And so, onto book 9, Major Pettigrew’s Last Stand. Major Pettigrew is rather a dear. He could easily have been turned into a cliché by the author, Helen Simonson, but actually from the moment he is introduced, reeling from a phone call that has informed him his brother has died, Major Pettigrew confounds the reader’s expectations of how a retired major should behave. His growing friendship with Mrs Ali, the English-Pakistani owner of the local shop, is beautifully drawn as is his dawning realization that she means more to him than anything else – including the opinion of his neighbours who struggle to welcome and approve of this friendship. Throw in his self-obsessed ‘city boy’ son, a snobbish social committee, an ineffectual vicar and the casual racism displayed by the local golf club members and you have a lovely modern manners novel.

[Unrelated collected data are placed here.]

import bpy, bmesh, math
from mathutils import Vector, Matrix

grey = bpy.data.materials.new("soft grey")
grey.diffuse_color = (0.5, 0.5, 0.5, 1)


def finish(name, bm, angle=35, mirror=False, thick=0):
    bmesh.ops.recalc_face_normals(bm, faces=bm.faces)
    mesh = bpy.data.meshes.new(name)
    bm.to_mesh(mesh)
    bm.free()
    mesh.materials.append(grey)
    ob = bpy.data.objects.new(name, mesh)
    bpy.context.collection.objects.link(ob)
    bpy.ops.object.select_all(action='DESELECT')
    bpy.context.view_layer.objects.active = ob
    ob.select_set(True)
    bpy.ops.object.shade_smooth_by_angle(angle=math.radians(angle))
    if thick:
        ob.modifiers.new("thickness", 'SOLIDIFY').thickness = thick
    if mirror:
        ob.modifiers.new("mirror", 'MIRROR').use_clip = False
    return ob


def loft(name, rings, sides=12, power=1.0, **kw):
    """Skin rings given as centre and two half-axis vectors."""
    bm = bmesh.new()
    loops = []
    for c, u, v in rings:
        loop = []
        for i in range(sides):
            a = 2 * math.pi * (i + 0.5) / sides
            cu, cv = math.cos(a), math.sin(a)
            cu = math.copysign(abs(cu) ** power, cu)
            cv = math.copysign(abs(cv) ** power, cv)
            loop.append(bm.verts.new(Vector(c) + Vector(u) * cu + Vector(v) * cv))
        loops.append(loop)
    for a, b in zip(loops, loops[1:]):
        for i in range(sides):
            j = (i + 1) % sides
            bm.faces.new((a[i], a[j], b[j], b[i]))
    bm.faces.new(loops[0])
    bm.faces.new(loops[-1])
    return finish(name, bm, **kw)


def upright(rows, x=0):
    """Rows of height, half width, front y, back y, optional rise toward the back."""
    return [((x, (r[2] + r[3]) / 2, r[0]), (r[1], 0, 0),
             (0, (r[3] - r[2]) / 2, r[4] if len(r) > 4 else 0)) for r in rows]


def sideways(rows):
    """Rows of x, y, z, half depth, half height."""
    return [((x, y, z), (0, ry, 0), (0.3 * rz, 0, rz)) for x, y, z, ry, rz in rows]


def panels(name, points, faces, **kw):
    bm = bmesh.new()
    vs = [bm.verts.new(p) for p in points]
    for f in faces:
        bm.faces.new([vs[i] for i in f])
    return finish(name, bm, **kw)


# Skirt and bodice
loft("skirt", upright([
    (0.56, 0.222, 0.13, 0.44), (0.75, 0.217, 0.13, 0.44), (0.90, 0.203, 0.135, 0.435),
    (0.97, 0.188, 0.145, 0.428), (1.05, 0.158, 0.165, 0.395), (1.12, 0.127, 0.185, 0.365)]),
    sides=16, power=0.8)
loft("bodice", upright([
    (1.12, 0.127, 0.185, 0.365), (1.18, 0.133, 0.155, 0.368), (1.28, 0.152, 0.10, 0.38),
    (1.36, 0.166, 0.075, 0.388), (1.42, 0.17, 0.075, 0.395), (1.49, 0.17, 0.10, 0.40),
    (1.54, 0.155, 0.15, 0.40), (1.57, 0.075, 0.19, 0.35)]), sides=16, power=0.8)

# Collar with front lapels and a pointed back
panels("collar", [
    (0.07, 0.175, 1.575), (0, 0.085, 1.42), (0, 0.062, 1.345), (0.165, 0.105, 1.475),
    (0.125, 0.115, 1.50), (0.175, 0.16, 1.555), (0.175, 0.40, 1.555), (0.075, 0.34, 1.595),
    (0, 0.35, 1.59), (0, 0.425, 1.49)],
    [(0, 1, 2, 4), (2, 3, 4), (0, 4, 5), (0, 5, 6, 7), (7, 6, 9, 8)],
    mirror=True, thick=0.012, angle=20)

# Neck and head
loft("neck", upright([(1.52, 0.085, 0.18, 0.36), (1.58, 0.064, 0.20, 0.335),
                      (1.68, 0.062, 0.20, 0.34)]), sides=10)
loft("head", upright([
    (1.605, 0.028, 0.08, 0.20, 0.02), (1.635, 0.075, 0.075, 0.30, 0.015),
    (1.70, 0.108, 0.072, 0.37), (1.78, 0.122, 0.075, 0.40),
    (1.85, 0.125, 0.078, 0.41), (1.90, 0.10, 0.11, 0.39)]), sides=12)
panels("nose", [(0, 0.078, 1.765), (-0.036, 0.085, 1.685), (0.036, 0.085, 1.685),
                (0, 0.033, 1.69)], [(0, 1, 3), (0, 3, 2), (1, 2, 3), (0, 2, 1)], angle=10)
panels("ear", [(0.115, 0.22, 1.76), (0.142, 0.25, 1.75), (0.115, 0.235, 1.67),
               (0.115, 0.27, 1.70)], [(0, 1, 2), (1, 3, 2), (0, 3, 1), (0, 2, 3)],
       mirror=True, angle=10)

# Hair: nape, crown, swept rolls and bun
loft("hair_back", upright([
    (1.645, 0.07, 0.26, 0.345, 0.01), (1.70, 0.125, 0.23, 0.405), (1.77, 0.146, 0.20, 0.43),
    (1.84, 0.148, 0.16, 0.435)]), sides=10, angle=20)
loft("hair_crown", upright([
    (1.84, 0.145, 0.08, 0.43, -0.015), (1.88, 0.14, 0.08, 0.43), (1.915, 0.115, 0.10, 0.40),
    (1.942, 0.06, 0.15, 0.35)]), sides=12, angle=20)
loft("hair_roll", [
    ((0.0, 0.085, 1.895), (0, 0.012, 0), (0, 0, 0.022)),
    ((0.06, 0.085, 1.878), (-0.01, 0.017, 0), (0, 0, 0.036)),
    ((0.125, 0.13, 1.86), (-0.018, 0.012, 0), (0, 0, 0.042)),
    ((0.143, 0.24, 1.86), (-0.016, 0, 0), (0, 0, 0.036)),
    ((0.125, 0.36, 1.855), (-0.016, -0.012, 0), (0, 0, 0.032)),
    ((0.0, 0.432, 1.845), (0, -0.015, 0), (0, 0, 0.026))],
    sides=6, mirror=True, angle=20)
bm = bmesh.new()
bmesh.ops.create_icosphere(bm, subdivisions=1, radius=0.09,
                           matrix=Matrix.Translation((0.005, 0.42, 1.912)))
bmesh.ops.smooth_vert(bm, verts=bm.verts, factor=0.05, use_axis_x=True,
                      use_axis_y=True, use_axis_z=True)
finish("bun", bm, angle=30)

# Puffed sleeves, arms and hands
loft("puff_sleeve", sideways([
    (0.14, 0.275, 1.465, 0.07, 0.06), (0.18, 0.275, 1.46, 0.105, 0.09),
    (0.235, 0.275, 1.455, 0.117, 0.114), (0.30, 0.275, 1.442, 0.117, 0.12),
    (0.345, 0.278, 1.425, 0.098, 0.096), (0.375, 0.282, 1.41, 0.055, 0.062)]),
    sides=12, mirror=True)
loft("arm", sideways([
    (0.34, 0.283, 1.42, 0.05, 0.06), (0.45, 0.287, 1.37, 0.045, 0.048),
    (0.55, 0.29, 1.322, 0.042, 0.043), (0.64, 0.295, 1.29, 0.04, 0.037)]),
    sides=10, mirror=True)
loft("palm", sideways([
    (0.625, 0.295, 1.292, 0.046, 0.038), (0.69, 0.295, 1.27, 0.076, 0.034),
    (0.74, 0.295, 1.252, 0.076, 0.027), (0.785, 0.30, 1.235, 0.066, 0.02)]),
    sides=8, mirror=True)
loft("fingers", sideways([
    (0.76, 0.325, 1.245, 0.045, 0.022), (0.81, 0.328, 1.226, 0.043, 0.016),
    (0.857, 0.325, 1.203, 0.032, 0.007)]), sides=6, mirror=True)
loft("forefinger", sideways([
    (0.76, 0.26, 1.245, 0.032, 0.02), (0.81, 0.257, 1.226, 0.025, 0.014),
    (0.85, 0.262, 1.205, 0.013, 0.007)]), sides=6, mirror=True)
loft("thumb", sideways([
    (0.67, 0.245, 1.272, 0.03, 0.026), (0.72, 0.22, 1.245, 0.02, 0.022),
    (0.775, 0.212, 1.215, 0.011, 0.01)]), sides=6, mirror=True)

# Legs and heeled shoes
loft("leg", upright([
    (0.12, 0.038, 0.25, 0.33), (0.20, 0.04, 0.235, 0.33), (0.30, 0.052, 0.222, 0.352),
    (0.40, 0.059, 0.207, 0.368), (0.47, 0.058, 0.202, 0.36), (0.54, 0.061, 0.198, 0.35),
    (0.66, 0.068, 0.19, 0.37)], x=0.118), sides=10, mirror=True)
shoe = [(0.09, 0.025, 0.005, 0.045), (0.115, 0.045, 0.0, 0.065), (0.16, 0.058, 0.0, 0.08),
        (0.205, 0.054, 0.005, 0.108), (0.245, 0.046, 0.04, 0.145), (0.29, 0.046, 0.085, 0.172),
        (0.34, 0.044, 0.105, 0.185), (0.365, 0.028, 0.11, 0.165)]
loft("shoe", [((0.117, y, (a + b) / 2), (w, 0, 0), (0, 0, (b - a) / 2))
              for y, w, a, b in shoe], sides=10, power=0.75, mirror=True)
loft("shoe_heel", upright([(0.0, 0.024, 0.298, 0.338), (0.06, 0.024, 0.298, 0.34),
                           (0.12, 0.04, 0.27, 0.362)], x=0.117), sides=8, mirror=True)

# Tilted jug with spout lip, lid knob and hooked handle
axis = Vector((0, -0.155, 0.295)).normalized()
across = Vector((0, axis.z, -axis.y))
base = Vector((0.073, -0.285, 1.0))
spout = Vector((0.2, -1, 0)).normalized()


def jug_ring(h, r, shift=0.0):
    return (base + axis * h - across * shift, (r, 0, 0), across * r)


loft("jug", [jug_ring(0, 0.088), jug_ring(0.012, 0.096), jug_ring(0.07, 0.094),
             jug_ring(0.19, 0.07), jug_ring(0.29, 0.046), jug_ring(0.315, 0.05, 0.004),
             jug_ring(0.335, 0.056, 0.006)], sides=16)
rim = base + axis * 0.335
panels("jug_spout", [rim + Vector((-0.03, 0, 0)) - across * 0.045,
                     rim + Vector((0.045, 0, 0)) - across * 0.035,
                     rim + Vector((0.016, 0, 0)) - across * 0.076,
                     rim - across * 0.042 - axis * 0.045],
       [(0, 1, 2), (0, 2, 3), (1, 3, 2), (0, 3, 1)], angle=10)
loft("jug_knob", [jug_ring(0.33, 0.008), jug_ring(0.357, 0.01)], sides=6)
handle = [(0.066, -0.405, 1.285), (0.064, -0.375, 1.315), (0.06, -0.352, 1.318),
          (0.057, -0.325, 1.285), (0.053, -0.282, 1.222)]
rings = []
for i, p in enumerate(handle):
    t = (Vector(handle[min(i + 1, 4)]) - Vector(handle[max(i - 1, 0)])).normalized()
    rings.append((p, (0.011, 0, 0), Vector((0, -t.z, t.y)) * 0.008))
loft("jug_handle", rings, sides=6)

Don’t get me wrong, Simonson is no Austen but this village life novel, with its insular characters, rather charmed me. Well, to be fair Mrs Ali and Major Pettigrew did. Some of the more far-fetched plot developments felt a little forced and, in my mind, were clichés and/or distracting but on the whole a nice read. Not a novel I would necessarily re-read, or even recommend as a ‘must-read’ to friends, but a nice read.